The 2017 Drug Court Review: A Discussion with the Authors
Wednesday, May 30, 1:15 p.m. – 2:30 p.m. | 371 B/E
Moderator: Preeti Menon; Panelists: Dr. Julie Baldwin, Dr. John Gallagher, Dr. Paul Lucas
NDCRC publishes an annual scholarly journal for the treatment court field, focusing on relevant and timely issues. This year’s Drug Court Review is centered around the study of veterans treatment courts (VTCs). Select authors of articles of this special issue will discuss their research and emergent topics within the VTC field.
Judicial Leadership: What They Don’t Teach You When Taking the Bench (for Judges and Those Who Work Closest with Them)
Thursday, May 31, 3:15 p.m. – 4:30 p.m. | Grand Ballroom B
Moderator: Preeti Menon; Panelists: Hon. Robert Russell, Hon. Tim Marcel, Hon. Eric Mehnert, Hon. Kevin Burke
After years of law school, practicing law, and serving on the bench, judges are well versed in the law. However, being an effective leader within the treatment court field comes with its own unique set of challenges and requisite skills. It is all too common for judges to be put in the position to lead these innovative programs without any formal education or training in program management or leadership. This session will cover skill building for judges in leadership, vision development, and effective communication.
Prosecutors and Defenders as Adversaries and Allies
Friday, June 1, 1:45 p.m. – 3:00 p.m. | Grand Ballroom C
Moderator: Zephi Francis; Panelists: Jenny Semmel, Ginger James, Pam Loh, Jonathan Schetky
The role of a prosecutor and defender fluctuate from adversaries to teammates in a drug treatment court setting. This session will provide attendees an opportunity to hear from court adversaries about collaborating and shifting their roles to best serve participants while adhering to the drug court model.
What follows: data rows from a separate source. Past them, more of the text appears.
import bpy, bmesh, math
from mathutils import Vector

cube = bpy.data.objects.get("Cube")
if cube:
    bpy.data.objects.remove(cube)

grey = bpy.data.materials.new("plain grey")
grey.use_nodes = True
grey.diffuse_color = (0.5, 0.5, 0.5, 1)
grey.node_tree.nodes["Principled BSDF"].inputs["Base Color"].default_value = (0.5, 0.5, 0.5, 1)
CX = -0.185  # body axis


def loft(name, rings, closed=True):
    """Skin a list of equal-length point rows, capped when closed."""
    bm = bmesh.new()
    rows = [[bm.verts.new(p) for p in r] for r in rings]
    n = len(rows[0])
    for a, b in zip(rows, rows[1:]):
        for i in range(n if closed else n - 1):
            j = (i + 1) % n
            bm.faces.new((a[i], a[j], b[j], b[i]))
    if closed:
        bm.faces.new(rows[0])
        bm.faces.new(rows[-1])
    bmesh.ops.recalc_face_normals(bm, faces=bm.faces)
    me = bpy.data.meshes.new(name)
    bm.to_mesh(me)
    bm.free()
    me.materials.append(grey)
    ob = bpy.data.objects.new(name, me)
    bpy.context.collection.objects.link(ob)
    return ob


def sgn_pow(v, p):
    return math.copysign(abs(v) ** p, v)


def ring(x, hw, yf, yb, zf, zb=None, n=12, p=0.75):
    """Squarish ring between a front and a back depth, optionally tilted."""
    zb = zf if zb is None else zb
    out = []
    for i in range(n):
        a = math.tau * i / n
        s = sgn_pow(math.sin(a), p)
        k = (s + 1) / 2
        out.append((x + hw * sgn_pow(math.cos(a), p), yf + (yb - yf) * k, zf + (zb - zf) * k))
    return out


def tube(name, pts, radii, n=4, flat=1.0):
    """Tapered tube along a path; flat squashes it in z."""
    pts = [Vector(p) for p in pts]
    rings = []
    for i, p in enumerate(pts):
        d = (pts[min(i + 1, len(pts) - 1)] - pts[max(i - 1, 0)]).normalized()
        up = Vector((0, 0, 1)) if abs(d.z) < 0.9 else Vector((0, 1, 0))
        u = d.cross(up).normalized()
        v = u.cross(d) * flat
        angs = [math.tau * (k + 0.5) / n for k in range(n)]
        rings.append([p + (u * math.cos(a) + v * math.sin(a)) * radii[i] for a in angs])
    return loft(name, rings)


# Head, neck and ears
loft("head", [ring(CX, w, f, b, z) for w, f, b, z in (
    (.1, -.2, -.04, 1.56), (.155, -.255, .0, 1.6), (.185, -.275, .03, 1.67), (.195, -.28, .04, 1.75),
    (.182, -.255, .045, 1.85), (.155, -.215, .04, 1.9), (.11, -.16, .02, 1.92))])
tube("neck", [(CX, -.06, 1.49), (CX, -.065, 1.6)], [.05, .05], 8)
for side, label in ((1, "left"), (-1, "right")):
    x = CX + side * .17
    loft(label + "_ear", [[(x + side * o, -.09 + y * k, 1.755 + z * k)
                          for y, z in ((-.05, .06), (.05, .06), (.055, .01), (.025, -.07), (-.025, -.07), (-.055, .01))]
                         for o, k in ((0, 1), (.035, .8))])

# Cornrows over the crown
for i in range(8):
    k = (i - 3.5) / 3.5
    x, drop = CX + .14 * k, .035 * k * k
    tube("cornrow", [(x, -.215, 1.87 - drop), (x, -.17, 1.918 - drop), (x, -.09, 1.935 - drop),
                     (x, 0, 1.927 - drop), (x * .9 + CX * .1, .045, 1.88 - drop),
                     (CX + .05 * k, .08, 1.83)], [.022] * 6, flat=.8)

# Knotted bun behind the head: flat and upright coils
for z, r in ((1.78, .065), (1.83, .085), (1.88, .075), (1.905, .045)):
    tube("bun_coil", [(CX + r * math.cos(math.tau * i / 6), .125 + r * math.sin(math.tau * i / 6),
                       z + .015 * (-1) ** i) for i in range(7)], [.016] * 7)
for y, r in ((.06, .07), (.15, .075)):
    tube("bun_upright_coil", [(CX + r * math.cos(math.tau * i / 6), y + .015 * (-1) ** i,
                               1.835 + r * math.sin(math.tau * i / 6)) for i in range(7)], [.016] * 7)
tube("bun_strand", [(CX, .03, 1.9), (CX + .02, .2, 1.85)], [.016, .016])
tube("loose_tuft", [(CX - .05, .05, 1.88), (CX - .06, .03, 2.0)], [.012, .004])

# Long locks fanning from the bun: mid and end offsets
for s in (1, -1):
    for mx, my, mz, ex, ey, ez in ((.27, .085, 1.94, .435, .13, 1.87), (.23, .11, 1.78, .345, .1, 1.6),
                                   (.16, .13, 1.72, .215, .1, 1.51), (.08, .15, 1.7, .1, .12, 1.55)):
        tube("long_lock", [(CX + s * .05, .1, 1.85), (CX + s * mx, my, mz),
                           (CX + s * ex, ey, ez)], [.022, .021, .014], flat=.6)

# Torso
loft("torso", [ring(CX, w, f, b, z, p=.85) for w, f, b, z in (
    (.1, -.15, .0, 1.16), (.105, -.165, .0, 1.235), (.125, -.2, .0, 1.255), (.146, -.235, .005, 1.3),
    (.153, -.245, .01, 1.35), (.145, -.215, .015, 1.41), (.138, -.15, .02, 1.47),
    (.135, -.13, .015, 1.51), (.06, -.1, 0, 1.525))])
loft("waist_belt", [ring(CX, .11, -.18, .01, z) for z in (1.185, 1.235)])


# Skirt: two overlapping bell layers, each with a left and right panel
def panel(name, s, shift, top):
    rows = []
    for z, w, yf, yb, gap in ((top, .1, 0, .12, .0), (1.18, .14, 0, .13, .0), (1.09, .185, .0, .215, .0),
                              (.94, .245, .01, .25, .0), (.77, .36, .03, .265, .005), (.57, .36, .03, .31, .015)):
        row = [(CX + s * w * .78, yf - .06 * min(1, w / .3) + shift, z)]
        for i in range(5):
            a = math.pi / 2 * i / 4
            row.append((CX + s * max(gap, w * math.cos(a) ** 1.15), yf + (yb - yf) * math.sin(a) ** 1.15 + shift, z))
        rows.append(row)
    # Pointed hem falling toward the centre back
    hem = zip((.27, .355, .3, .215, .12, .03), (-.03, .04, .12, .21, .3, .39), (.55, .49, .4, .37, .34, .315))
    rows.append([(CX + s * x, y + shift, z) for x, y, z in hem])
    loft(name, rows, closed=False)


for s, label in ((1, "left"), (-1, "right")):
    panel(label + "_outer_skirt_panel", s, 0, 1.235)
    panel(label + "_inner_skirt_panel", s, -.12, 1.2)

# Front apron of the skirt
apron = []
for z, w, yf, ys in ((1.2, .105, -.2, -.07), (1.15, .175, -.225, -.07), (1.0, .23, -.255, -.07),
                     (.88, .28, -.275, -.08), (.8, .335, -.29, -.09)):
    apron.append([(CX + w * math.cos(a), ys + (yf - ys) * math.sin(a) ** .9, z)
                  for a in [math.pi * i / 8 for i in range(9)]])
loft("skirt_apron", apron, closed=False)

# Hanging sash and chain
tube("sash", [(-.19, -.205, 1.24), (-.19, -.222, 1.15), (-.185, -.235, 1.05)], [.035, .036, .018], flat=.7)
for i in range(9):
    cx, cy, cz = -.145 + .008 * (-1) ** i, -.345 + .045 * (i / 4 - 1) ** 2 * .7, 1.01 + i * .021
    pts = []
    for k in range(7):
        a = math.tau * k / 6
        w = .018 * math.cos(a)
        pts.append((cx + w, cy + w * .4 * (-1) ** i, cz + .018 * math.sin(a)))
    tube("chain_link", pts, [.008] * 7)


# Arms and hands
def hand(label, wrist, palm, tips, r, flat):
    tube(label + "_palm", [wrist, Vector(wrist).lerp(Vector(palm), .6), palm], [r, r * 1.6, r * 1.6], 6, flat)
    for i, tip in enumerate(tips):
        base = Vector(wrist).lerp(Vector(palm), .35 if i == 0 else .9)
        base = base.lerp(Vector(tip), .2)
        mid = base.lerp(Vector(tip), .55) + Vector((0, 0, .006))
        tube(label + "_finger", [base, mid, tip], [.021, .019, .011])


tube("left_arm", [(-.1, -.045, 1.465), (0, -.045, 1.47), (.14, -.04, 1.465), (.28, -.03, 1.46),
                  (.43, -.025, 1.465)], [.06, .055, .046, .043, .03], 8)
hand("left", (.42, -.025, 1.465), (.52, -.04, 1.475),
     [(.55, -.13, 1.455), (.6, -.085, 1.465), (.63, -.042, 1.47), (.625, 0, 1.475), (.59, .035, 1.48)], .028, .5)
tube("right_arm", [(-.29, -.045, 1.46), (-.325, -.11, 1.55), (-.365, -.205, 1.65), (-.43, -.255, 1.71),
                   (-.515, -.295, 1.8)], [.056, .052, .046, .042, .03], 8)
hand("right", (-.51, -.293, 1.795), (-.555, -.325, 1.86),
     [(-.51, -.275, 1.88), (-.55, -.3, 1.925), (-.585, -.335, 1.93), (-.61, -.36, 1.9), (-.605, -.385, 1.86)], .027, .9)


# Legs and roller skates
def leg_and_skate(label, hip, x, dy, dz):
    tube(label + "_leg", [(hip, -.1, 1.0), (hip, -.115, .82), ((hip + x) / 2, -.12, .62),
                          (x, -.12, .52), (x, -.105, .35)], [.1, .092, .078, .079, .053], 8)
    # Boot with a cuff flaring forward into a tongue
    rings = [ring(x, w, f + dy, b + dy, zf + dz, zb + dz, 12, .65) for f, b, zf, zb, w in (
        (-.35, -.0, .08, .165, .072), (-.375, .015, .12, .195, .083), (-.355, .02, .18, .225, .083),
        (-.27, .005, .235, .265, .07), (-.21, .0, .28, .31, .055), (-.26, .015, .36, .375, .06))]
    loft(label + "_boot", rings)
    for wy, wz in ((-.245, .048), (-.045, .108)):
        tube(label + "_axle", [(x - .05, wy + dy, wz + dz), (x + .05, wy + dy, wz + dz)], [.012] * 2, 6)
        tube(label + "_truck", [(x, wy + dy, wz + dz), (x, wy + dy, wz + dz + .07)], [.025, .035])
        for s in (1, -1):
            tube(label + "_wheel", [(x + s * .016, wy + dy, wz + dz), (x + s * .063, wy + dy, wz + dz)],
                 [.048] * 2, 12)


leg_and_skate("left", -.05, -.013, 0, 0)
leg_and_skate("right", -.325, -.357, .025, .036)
This session will provide a medium for prosecutors and defenders to discuss challenges often encountered when working together toward a common goal of participant graduation.